[Your goal]
Before writing anything, find the line that contains "metal.diffuse_color = grey", then retype the entries below exactly from their first line through that one, without pictures.

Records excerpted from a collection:
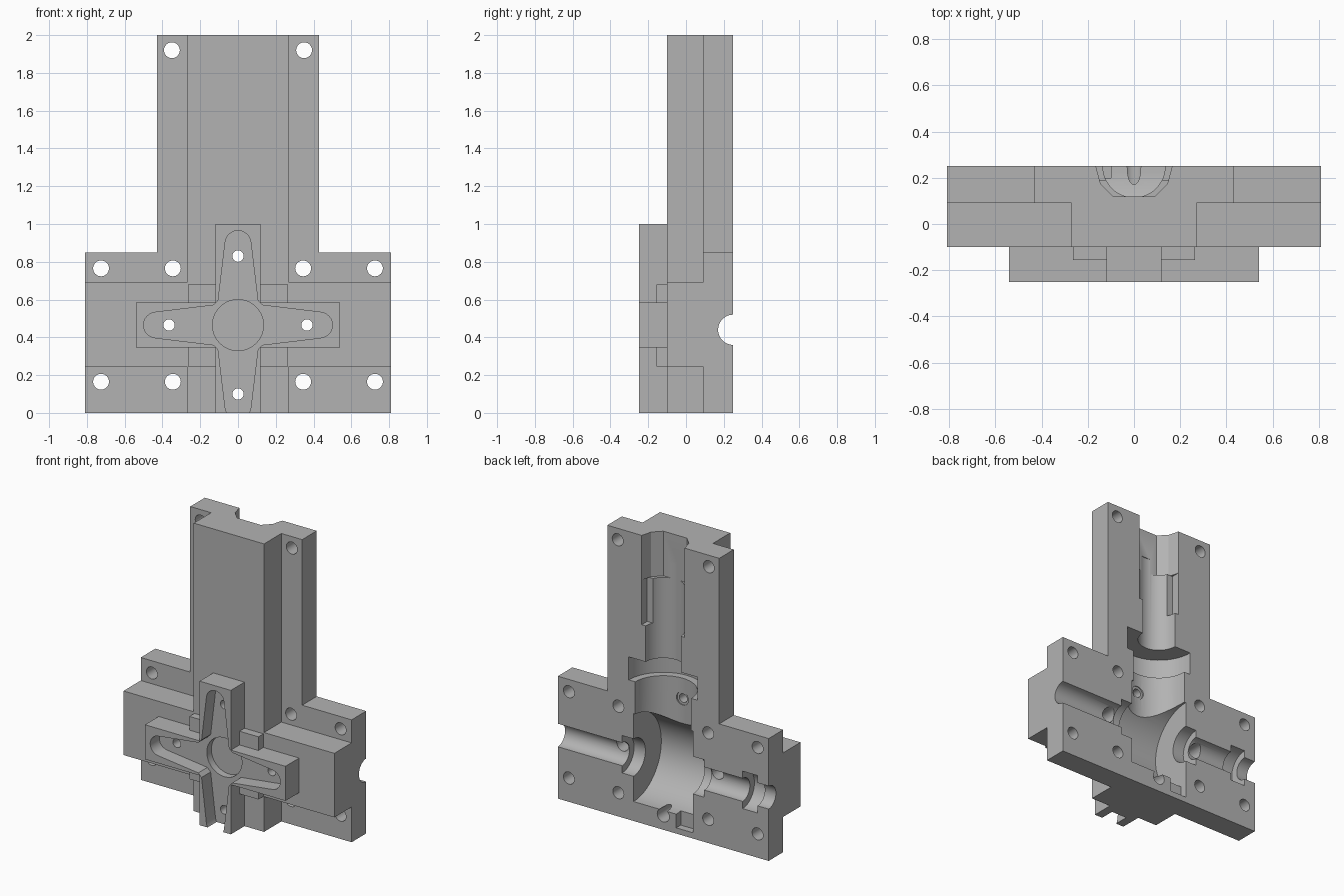
import bpy, bmesh, math
from mathutils import Matrix, Vector

cube = bpy.data.objects.get("Cube")
if cube:
    bpy.data.objects.remove(cube, do_unlink=True)

metal = bpy.data.materials.new("cast grey metal")
metal.use_nodes = True
grey = (0.45, 0.45, 0.45, 1)
metal.diffuse_color = grey
metal.node_tree.nodes["Principled BSDF"].inputs["Base Color"].default_value = grey

SPLIT = 0.25      # y of the parting face
SHAFT_Z = 0.44    # height of the shaft axis
CROSS_Z = 0.465   # centre of the front cross


def make(name, bm):
    bmesh.ops.recalc_face_normals(bm, faces=bm.faces)
    mesh = bpy.data.meshes.new(name)
    bm.to_mesh(mesh)
    bm.free()
    mesh.materials.append(metal)
    ob = bpy.data.objects.new(name, mesh)
    bpy.context.collection.objects.link(ob)
    return ob


def box(name, x, y, z):
    bm = bmesh.new()
    bmesh.ops.create_cube(bm, size=1)
    for v in bm.verts:
        v.co = Vector([(a + b) / 2 + c * (b - a) for (a, b), c in zip((x, y, z), v.co)])
    return make(name, bm)


def cylinder(name, axis, radius, centre, start, end, sides=48):
    """Cylinder along an axis; centre is the other two coordinates in x, y, z order."""
    bm = bmesh.new()
    bmesh.ops.create_cone(bm, cap_ends=True, segments=sides, radius1=radius,
                          radius2=radius, depth=end - start)
    turn = {"X": Matrix.Rotation(math.pi / 2, 4, "Y"),
            "Y": Matrix.Rotation(math.pi / 2, 4, "X"), "Z": Matrix()}[axis]
    place = list(centre)
    place.insert("XYZ".index(axis), (start + end) / 2)
    bm.transform(Matrix.Translation(place) @ turn)
    return make(name, bm)


def prism(name, points, axis, start, end):
    """Extrude an outline, given as (x, z) for axis Y or (x, y) for axis Z."""
    bm = bmesh.new()
    at = (lambda p: (p[0], start, p[1])) if axis == "Y" else (lambda p: (p[0], p[1], start))
    face = bm.faces.new([bm.verts.new(at(p)) for p in points])
    new = bmesh.ops.extrude_face_region(bm, geom=[face])["geom"]
    step = Vector((0, end - start, 0) if axis == "Y" else (0, 0, end - start))
    bmesh.ops.translate(bm, vec=step, verts=[g for g in new if isinstance(g, bmesh.types.BMVert)])
    return make(name, bm)


def combine(target, tool, operation):
    mod = target.modifiers.new(operation, "BOOLEAN")
    mod.operation, mod.object, mod.solver = operation, tool, "EXACT"
    bpy.context.view_layer.objects.active = target
    bpy.ops.object.modifier_apply(modifier=mod.name)
    bpy.data.objects.remove(tool, do_unlink=True)


# Flanged back plate with the column and shaft housings in front of it
half = [(0.81, 0), (0.81, 0.85), (0.43, 0.85), (0.43, 2)]
outline = half + [(-x, z) for x, z in reversed(half)]
housing = prism("engine_housing", outline, "Y", 0.09, SPLIT)
for part in (
    box("column", (-0.27, 0.27), (-0.1, 0.2), (0, 2)),
    box("shaft_bar", (-0.81, 0.81), (-0.1, 0.18), (0.245, 0.69)),
    box("centre_pad", (-0.265, 0.265), (-0.155, 0), (0.245, 0.68)),
    box("cross_upright", (-0.12, 0.12), (-0.25, -0.03), (0, 1)),
    box("cross_arm", (-0.54, 0.54), (-0.25, -0.05), (0.345, 0.585)),
):
    combine(housing, part, "UNION")

cutters = []

# Bolt holes through the flange
bolts = [(0.35, 1.92)] + [(x, z) for x in (0.345, 0.725) for z in (0.165, 0.765)]
for x, z in bolts:
    for side in (-1, 1):
        cutters.append(cylinder("bolt_hole", "Y", 0.042, (side * x, z), -0.3, 0.4, 32))

# Four-armed channel with rounded tips and a round centre well
star = []
for k in range(4):
    arm = [(0.13, -0.105)]
    for i in range(13):
        a = math.radians(-85 + 170 * i / 12)
        arm.append((0.432 + 0.068 * math.cos(a), 0.068 * math.sin(a)))
    arm.append((0.13, 0.105))
    c, s = math.cos(k * math.pi / 2), math.sin(k * math.pi / 2)
    star += [(u * c - v * s, CROSS_Z + u * s + v * c) for u, v in arm]
cutters.append(prism("channel", star, "Y", -0.3, -0.15))
cutters.append(cylinder("centre_well", "Y", 0.135, (0, CROSS_Z), -0.3, -0.1))

# Ports from the channel to the inside
for x, z in ((0.365, 0.465), (-0.365, 0.465), (0, 0.83), (0, 0.1)):
    cutters.append(cylinder("port", "Y", 0.03, (x, z), -0.3, 0.4, 32))
    cutters.append(cylinder("port_mouth", "Y", 0.046, (x, z), 0.03, 0.4, 32))

# Crank chamber and its drain pocket
cutters.append(cylinder("crank_chamber", "X", 0.305, (SPLIT, SHAFT_Z), -0.228, 0.228, 64))
cutters.append(box("drain_pocket", (-0.228, -0.1), (0.2, 0.4), (0.04, 0.3)))

# Shaft bore with bearing seats on both sides
cutters.append(cylinder("shaft_bore", "X", 0.08, (SPLIT, SHAFT_Z), -0.9, 0.9))
for side in (-1, 1):
    for a, b in ((0.2, 0.315), (0.61, 0.725)):
        lo, hi = sorted((side * a, side * b))
        cutters.append(cylinder("bearing_seat", "X", 0.13, (SPLIT, SHAFT_Z), lo, hi))

# Stepped upright bore: cylinder, flange groove, neck, nut pocket, open mouth
cutters.append(cylinder("piston_bore", "Z", 0.215, (0, SPLIT), 0.5, 1.05))
cutters.append(cylinder("flange_groove", "Z", 0.265, (0, SPLIT), 0.97, 1.13))
cutters.append(cylinder("neck_bore", "Z", 0.135, (0, SPLIT), 1.0, 1.8))
cutters.append(box("nut_pocket", (-0.165, 0.165), (0.19, 0.4), (1.38, 1.69)))
mouth_half = [(0.165, 0.4), (0.165, 0.25), (0.145, 0.175), (0.09, 0.12)]
mouth = mouth_half + [(-x, y) for x, y in reversed(mouth_half)]
cutters.append(prism("bore_mouth", mouth, "Z", 1.69, 2.1))

for tool in cutters:
    combine(housing, tool, "DIFFERENCE")

bpy.ops.object.select_all(action="DESELECT")
housing.select_set(True)
bpy.context.view_layer.objects.active = housing
bpy.ops.object.shade_smooth_by_angle(angle=math.radians(30))
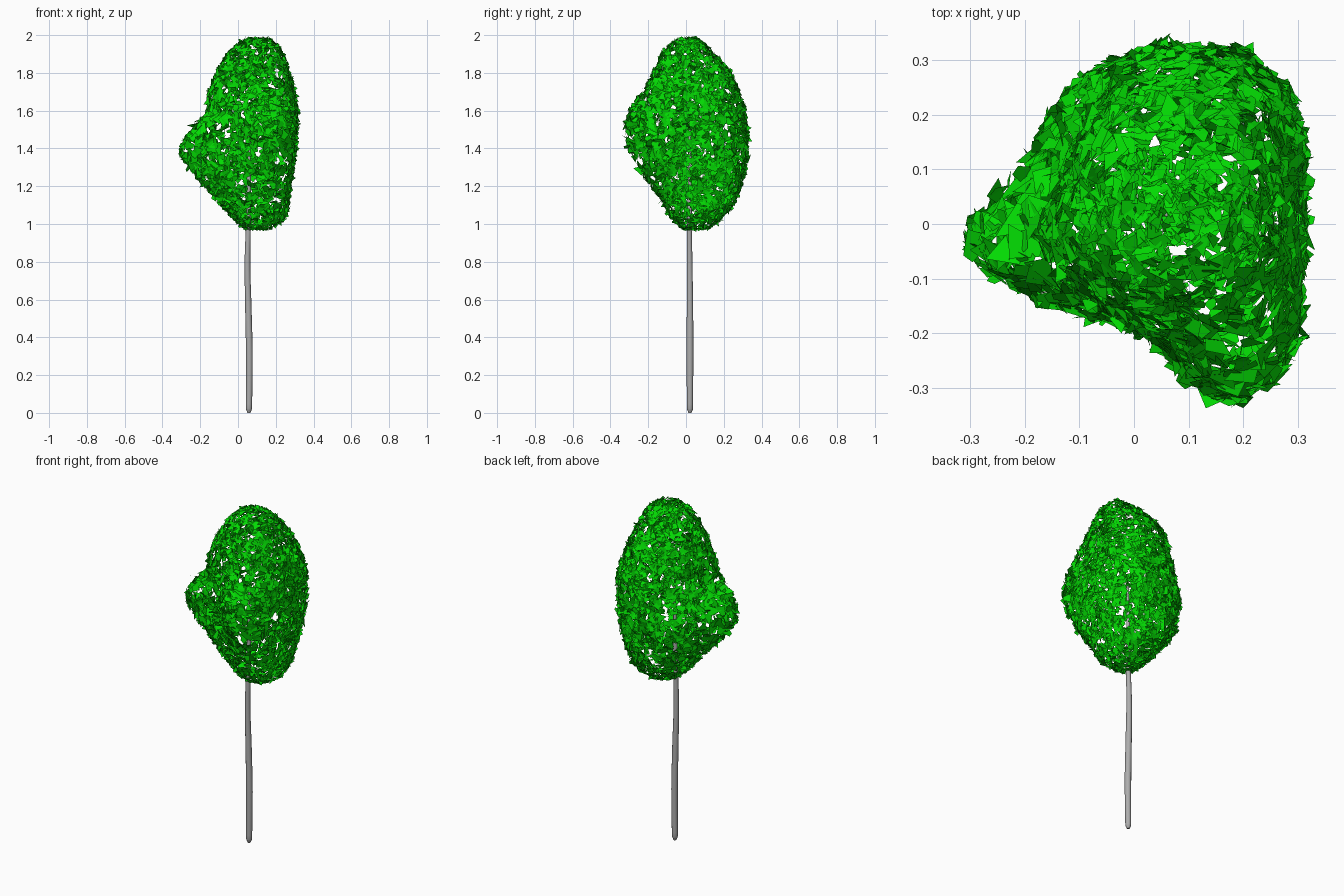
import bpy
import bmesh
import math
import random
from mathutils import Vector, Matrix

random.seed(7)
if "Cube" in bpy.data.objects:
    bpy.data.objects.remove(bpy.data.objects["Cube"], do_unlink=True)


def make_material(name, color):
    mat = bpy.data.materials.new(name)
    mat.use_nodes = True
    mat.diffuse_color = color
    mat.node_tree.nodes["Principled BSDF"].inputs["Base Color"].default_value = color
    return mat


leaf_green = make_material("leaf green", (0.001, 0.7, 0.001, 1))
bark_grey = make_material("bark grey", (0.42, 0.42, 0.42, 1))

# Crown limits by height: z, left x, right x, front y, back y
LEVELS = [
    (0.975, 0.04, 0.17, -0.02, 0.12),
    (1.02, -0.02, 0.245, -0.07, 0.18),
    (1.1, -0.09, 0.27, -0.12, 0.255),
    (1.2, -0.18, 0.28, -0.185, 0.295),
    (1.3, -0.265, 0.295, -0.25, 0.32),
    (1.38, -0.315, 0.305, -0.295, 0.33),
    (1.45, -0.29, 0.31, -0.32, 0.33),
    (1.52, -0.235, 0.315, -0.325, 0.325),
    (1.6, -0.17, 0.315, -0.3, 0.315),
    (1.7, -0.16, 0.3, -0.235, 0.285),
    (1.8, -0.12, 0.275, -0.175, 0.24),
    (1.9, -0.06, 0.24, -0.13, 0.15),
    (1.95, -0.01, 0.21, -0.09, 0.1),
    (1.98, 0.05, 0.17, -0.04, 0.06),
]
# Plan outline at the widest height, with one lobe to the side and one in front
PLAN = [(-0.32, -0.04), (-0.29, -0.095), (-0.18, -0.155), (0, -0.205), (0.05, -0.235),
        (0.12, -0.31), (0.16, -0.33), (0.21, -0.33), (0.26, -0.29), (0.3, -0.22),
        (0.31, 0), (0.31, 0.15), (0.29, 0.24), (0.2, 0.32), (0.05, 0.33),
        (-0.08, 0.29), (-0.16, 0.2), (-0.21, 0.1), (-0.3, 0.02)]
AXIS = Vector((0.1, 0.03))
LOW, HIGH = LEVELS[0][0], LEVELS[-1][0]


def limits(z):
    z = min(max(z, LOW), HIGH)
    for a, b in zip(LEVELS, LEVELS[1:]):
        if z <= b[0]:
            f = (z - a[0]) / (b[0] - a[0])
            return [p + (q - p) * f for p, q in zip(a[1:], b[1:])]


def plan_point(angle):
    """Where a ray from the crown axis meets the plan outline."""
    ray = Vector((math.cos(angle), math.sin(angle)))
    for a, b in zip(PLAN, PLAN[1:] + PLAN[:1]):
        a, b = Vector(a) - AXIS, Vector(b) - AXIS
        edge = b - a
        det = edge.x * ray.y - edge.y * ray.x
        if abs(det) < 1e-9:
            continue
        s = (a.y * ray.x - a.x * ray.y) / det
        hit = a + edge * s
        if 0 <= s <= 1 and hit.dot(ray) > 0:
            return hit
    return ray * 0.3


def shell(angle, z):
    """Point on the crown surface."""
    left, right, front, back = limits(z)
    c, s = math.cos(angle), math.sin(angle)
    half_x = (right - AXIS.x) if c > 0 else (AXIS.x - left)
    half_y = (back - AXIS.y) if s > 0 else (AXIS.y - front)
    # slightly squared oval
    full = (abs(c) ** 2.4 + abs(s) ** 2.4) ** (-1 / 2.4)
    oval = Vector((c * half_x, s * half_y)) * full
    lobed = plan_point(angle)
    lobed.x *= half_x / (0.21 if c > 0 else 0.42)
    lobed.y *= half_y / (0.3 if s > 0 else 0.36)
    w = math.exp(-((z - 1.44) / 0.32) ** 2)
    p = AXIS + oval.lerp(lobed, w) * 0.985
    return Vector((p.x, p.y, z))


# Crown: loose leaf cards scattered over the shell
bm = bmesh.new()
step = 0.03
for i in range(3200):
    angle = random.uniform(0, math.tau)
    cap = random.random()
    if cap < 0.03:
        # close the top and bottom of the crown
        z = HIGH if cap < 0.015 else LOW
        centre = Vector((AXIS.x, AXIS.y, z))
        pos = centre.lerp(shell(angle, z), math.sqrt(random.random()))
        normal = Vector((0, 0, 1 if z == HIGH else -1))
        size = 0.026
    else:
        z = random.uniform(LOW, HIGH)
        pos = shell(angle, z)
        around = shell(angle + step, z) - shell(angle - step, z)
        upward = shell(angle, min(z + step, HIGH)) - shell(angle, max(z - step, LOW))
        normal = around.cross(upward)
        # leaves grow where the shell is stretched
        size = min(max(1.15 * math.sqrt(normal.length), 0.025), 0.066)
        normal.normalize()
    jitter = Vector([random.gauss(0, 0.35) for k in range(3)])
    normal = (normal + jitter).normalized()
    size *= random.uniform(0.75, 1.3)
    turn = Matrix.Rotation(random.uniform(0, math.tau), 4, "Z")
    place = Matrix.Translation(pos) @ normal.to_track_quat("Z", "Y").to_matrix().to_4x4() @ turn
    # uneven kite: narrow stem end, wide skewed tip
    skew = random.uniform(-0.3, 0.3)
    corners = [(-0.2, -0.6), (0.2, -0.6), (0.5, 0.5 + skew), (-0.5, 0.5 - skew)]
    bm.faces.new([bm.verts.new(place @ Vector((x * size, y * size, 0))) for x, y in corners])
mesh = bpy.data.meshes.new("leaves")
bm.to_mesh(mesh)
bm.free()
mesh.materials.append(leaf_green)
leaves = bpy.data.objects.new("leaves", mesh)
bpy.context.collection.objects.link(leaves)

# Trunk: tapered tube with a rounded foot, running up into the crown
STEM = [(0.058, 0.021, 0, 0.008), (0.058, 0.021, 0.02, 0.016),
        (0.06, 0.021, 0.3, 0.018), (0.055, 0.021, 0.55, 0.017),
        (0.05, 0.019, 0.8, 0.015), (0.055, 0.018, 1, 0.013),
        (0.058, 0.02, 1.25, 0.01), (0.06, 0.02, 1.5, 0.006)]
curve = bpy.data.curves.new("trunk", "CURVE")
curve.dimensions = "3D"
curve.bevel_depth = 1
curve.bevel_resolution = 4
curve.resolution_u = 6
curve.use_fill_caps = True
spline = curve.splines.new("BEZIER")
spline.bezier_points.add(len(STEM) - 1)
for point, (x, y, z, r) in zip(spline.bezier_points, STEM):
    point.co = (x, y, z)
    point.radius = r
    point.handle_left_type = point.handle_right_type = "AUTO"
curve.materials.append(bark_grey)
trunk = bpy.data.objects.new("trunk", curve)
bpy.context.collection.objects.link(trunk)
bpy.ops.object.select_all(action="DESELECT")
trunk.select_set(True)
bpy.context.view_layer.objects.active = trunk
bpy.ops.object.convert(target="MESH")
bpy.ops.object.shade_smooth_by_angle(angle=math.radians(60))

[Exercise result]
import bpy, bmesh, math
from mathutils import Matrix, Vector

cube = bpy.data.objects.get("Cube")
if cube:
    bpy.data.objects.remove(cube, do_unlink=True)

metal = bpy.data.materials.new("cast grey metal")
metal.use_nodes = True
grey = (0.45, 0.45, 0.45, 1)
metal.diffuse_color = grey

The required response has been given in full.